**Instructions for the task**
Count how many lines of the data below contain the string "range"; the reply should be that number alone.

Recorded data:
-- Opening Marker --
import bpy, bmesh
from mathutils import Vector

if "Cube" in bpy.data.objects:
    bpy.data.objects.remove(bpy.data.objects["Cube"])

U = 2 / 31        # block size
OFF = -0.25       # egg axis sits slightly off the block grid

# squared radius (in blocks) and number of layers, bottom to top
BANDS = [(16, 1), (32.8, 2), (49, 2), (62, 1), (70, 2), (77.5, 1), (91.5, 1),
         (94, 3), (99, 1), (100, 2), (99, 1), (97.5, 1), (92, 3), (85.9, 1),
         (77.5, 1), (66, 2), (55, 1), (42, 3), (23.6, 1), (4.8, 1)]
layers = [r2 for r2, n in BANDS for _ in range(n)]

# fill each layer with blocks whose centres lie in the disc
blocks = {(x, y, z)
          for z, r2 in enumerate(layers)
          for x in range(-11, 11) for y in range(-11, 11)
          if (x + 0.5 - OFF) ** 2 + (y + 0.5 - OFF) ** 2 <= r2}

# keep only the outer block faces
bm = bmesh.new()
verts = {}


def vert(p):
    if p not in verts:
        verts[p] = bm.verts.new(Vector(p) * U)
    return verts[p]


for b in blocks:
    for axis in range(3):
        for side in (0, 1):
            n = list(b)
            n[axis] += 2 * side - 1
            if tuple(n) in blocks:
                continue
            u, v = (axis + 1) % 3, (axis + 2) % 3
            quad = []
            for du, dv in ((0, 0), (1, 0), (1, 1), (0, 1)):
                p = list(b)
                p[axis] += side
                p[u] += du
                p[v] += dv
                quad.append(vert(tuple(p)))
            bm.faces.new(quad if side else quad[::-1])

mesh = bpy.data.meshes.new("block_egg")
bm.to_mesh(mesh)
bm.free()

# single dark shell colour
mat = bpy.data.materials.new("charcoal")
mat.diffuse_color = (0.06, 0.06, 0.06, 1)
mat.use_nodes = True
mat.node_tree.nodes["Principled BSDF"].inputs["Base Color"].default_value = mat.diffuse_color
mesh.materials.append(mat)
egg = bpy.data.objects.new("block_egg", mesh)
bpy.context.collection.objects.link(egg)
-- Closing Marker --
**Solution**
3